IDEAS home Printed from
MyIDEAS: Log in (now much improved!)

Citations for "Nominal rigidity, desired markup variations, and real exchange rate persistence"

by Bouakez, Hafedh

For a complete description of this item, click here. For a RSS feed for citations of this item, click here.
as in new window

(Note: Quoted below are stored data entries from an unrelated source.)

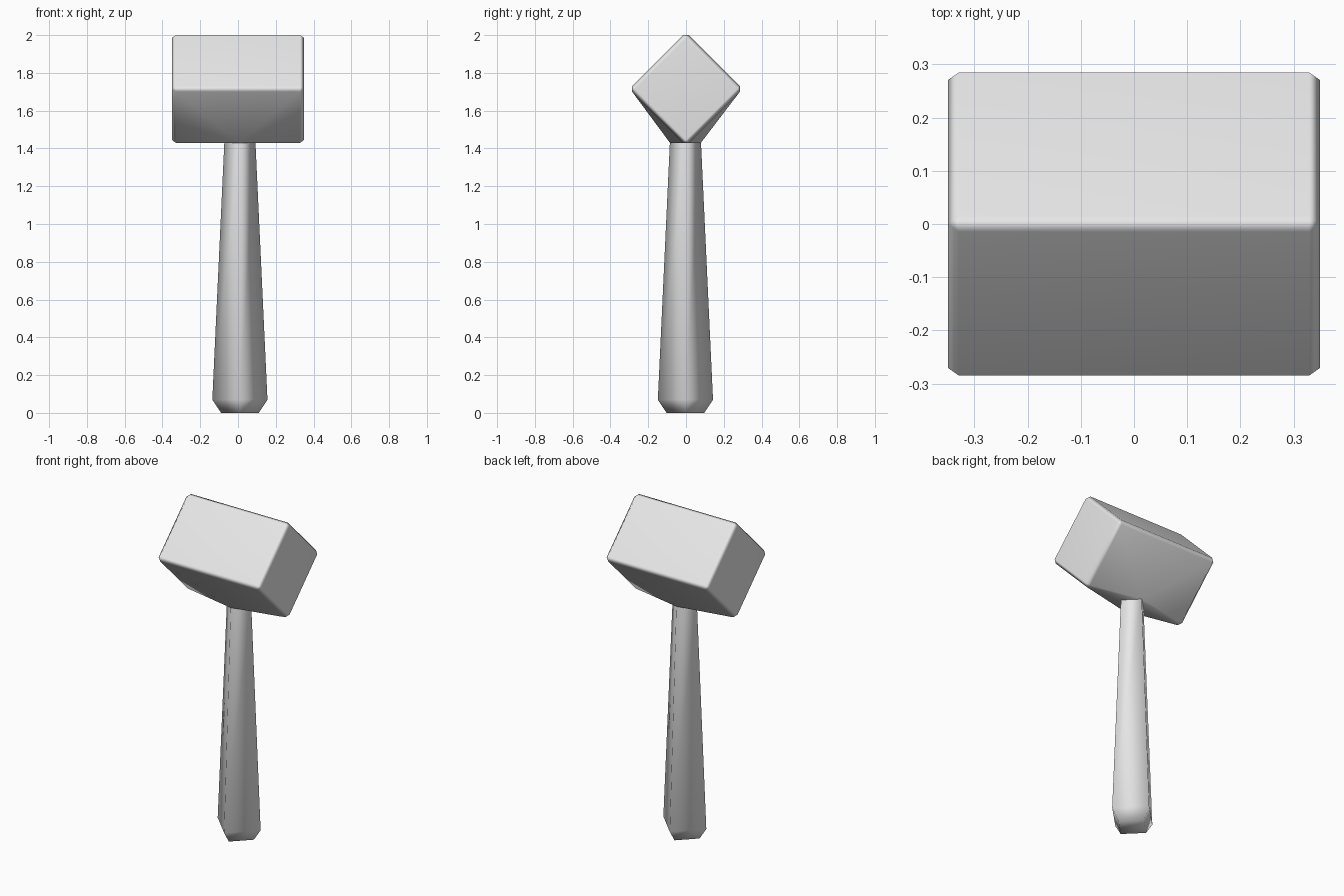
import bpy
import bmesh
from math import radians, cos, sin, pi
from mathutils import Matrix, Vector

cube = bpy.data.objects.get("Cube")
if cube:
    bpy.data.objects.remove(cube, do_unlink=True)

# Single light grey material
grey = bpy.data.materials.new("light_grey")
grey.use_nodes = True
colour = (0.8, 0.8, 0.8, 1.0)
grey.diffuse_color = colour
grey.node_tree.nodes["Principled BSDF"].inputs["Base Color"].default_value = colour

HANDLE_CENTRE = Vector((0.01, -0.003, 0))
HANDLE_TOP = 1.43
TOP_RADIUS = 0.082


def make_object(name, bm):
    bmesh.ops.recalc_face_normals(bm, faces=bm.faces)
    for face in bm.faces:
        face.smooth = True
    mesh = bpy.data.meshes.new(name)
    bm.to_mesh(mesh)
    bm.free()
    mesh.materials.append(grey)
    obj = bpy.data.objects.new(name, mesh)
    bpy.context.collection.objects.link(obj)
    return obj


# Head: bevelled block turned on edge, its underside flared out to the handle
bm = bmesh.new()
bmesh.ops.create_cube(bm, size=1)
bmesh.ops.scale(bm, vec=(0.70, 0.424, 0.424), verts=bm.verts)
bmesh.ops.bevel(bm, geom=bm.edges[:], offset=0.021, segments=1,
                affect='EDGES', profile=0.5)
bmesh.ops.rotate(bm, matrix=Matrix.Rotation(radians(45), 3, 'X'), verts=bm.verts)
bmesh.ops.translate(bm, vec=(0, 0, 1.715), verts=bm.verts)
for side in (-1, 1):
    bm.verts.new(HANDLE_CENTRE + Vector((0, side * TOP_RADIUS, HANDLE_TOP)))
bmesh.ops.delete(bm, geom=bm.faces[:] + bm.edges[:], context='EDGES_FACES')
bmesh.ops.convex_hull(bm, input=bm.verts[:])
bmesh.ops.dissolve_limit(bm, angle_limit=radians(1), verts=bm.verts[:],
                         edges=bm.edges[:])
head = make_object("mallet_head", bm)
weighted = head.modifiers.new("weighted_normals", 'WEIGHTED_NORMAL')
weighted.keep_sharp = True

# Handle: four-sided taper with a chamfered butt
bm = bmesh.new()
rings = []
for z, radius in ((0, 0.10), (0.07, 0.146), (HANDLE_TOP + 0.01, TOP_RADIUS)):
    rings.append([bm.verts.new(HANDLE_CENTRE + Vector(
        (radius * cos(i * pi / 2), radius * sin(i * pi / 2), z)))
        for i in range(4)])
for low, high in zip(rings, rings[1:]):
    for i in range(4):
        j = (i + 1) % 4
        bm.faces.new((low[i], low[j], high[j], high[i]))
bm.faces.new(rings[0][::-1])
make_object("mallet_handle", bm)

  1. Anthony E. Landry, 2007. "Pricing-to-market with state-dependent pricing," Working Papers 0706, Federal Reserve Bank of Dallas.
  2. Zanetti, Francesco, 2008. "Labor and investment frictions in a real business cycle model," Journal of Economic Dynamics and Control, Elsevier, vol. 32(10), pages 3294-3314, October.
  3. Pau Rabanal & Juan F. Rubio-Ramírez, 2015. "Can International Macroeconomic Models Explain Low-Frequency Movements of Real Exchange Rates?," Working Papers 2015-04, FEDEA.
  4. Hove, Seedwell & Touna Mama, Albert & Tchana Tchana, Fulbert, 2015. "Monetary policy and commodity terms of trade shocks in emerging market economies," Economic Modelling, Elsevier, vol. 49(C), pages 53-71.
  5. Crucini, Mario J. & Shintani, Mototsugu & Tsuruga, Takayuki, 2014. "Real exchange rate dynamics in sticky wage models," Economics Letters, Elsevier, vol. 123(2), pages 160-163.
  6. Davis, J. Scott & Huang, Kevin X.D., 2011. "International real business cycles with endogenous markup variability," Journal of International Economics, Elsevier, vol. 85(2), pages 302-316.
  7. Anthony Landry, 2006. "Expectations and Exchange Rate Dynamics: A State-Dependent Pricing Approach," 2006 Meeting Papers 119, Society for Economic Dynamics.
  8. Christopher J. Gust & Sylvain Leduc & Nathan Sheets, 2008. "The adjustment of global external balances: does partial exchange rate pass-through to trade prices matter?," Working Paper Series 2008-16, Federal Reserve Bank of San Francisco.
  9. Jesper Lindé & Marianne Nessén & Ulf Söderström, 2009. "Monetary policy in an estimated open-economy model with imperfect pass-through," International Journal of Finance & Economics, John Wiley & Sons, Ltd., vol. 14(4), pages 301-333.
  10. Ali Dib, 2003. "Monetary Policy in Estimated Models of Small Open and Closed Economies," Staff Working Papers 03-27, Bank of Canada.
  11. Luca Guerrieri & Christopher J. Gust & David López-Salido, 2008. "International competition and inflation: a New Keynesian perspective," International Finance Discussion Papers 918, Board of Governors of the Federal Reserve System (U.S.).
  12. Landry, Anthony E., 2006. "Expectations and exchange rate dynamics: a state-dependent pricing approach," Working Papers 0604, Federal Reserve Bank of Dallas.
  13. Nooman Rebei & Hafedh Bouakez, 2004. "Why Does Private Consumption Rise After a Government Spending Shock?," Computing in Economics and Finance 2004 20, Society for Computational Economics.
  14. Jón Steinsson, 2008. "The Dynamic Behavior of the Real Exchange Rate in Sticky Price Models," NBER Working Papers 13910, National Bureau of Economic Research, Inc.
  15. Adolfson, Malin & Laseen, Stefan & Linde, Jesper & Villani, Mattias, 2007. "Bayesian estimation of an open economy DSGE model with incomplete pass-through," Journal of International Economics, Elsevier, vol. 72(2), pages 481-511, July.
  16. Johri, Alok & Lahiri, Amartya, 2008. "Persistent real exchange rates," Journal of International Economics, Elsevier, vol. 76(2), pages 223-236, December.
  17. James M. Nason & Takashi Kano, 2004. "Business Cycle Implications of Habit Formation," Econometric Society 2004 Far Eastern Meetings 619, Econometric Society.
  18. Landry, Anthony E., 2009. "State-dependent pricing, local-currency pricing, and exchange rate pass-through," Globalization and Monetary Policy Institute Working Paper 39, Federal Reserve Bank of Dallas.
  19. Anthony Landry, 2005. "The Mundell-Fleming-Dornbusch Model in a New Bottle," Computing in Economics and Finance 2005 455, Society for Computational Economics.
  20. Charles Engel, 2009. "Pass-Through, Exchange Rates, and Monetary Policy," Journal of Money, Credit and Banking, Blackwell Publishing, vol. 41(s1), pages 177-185, 02.
This information is provided to you by IDEAS at the Research Division of the Federal Reserve Bank of St. Louis using RePEc data.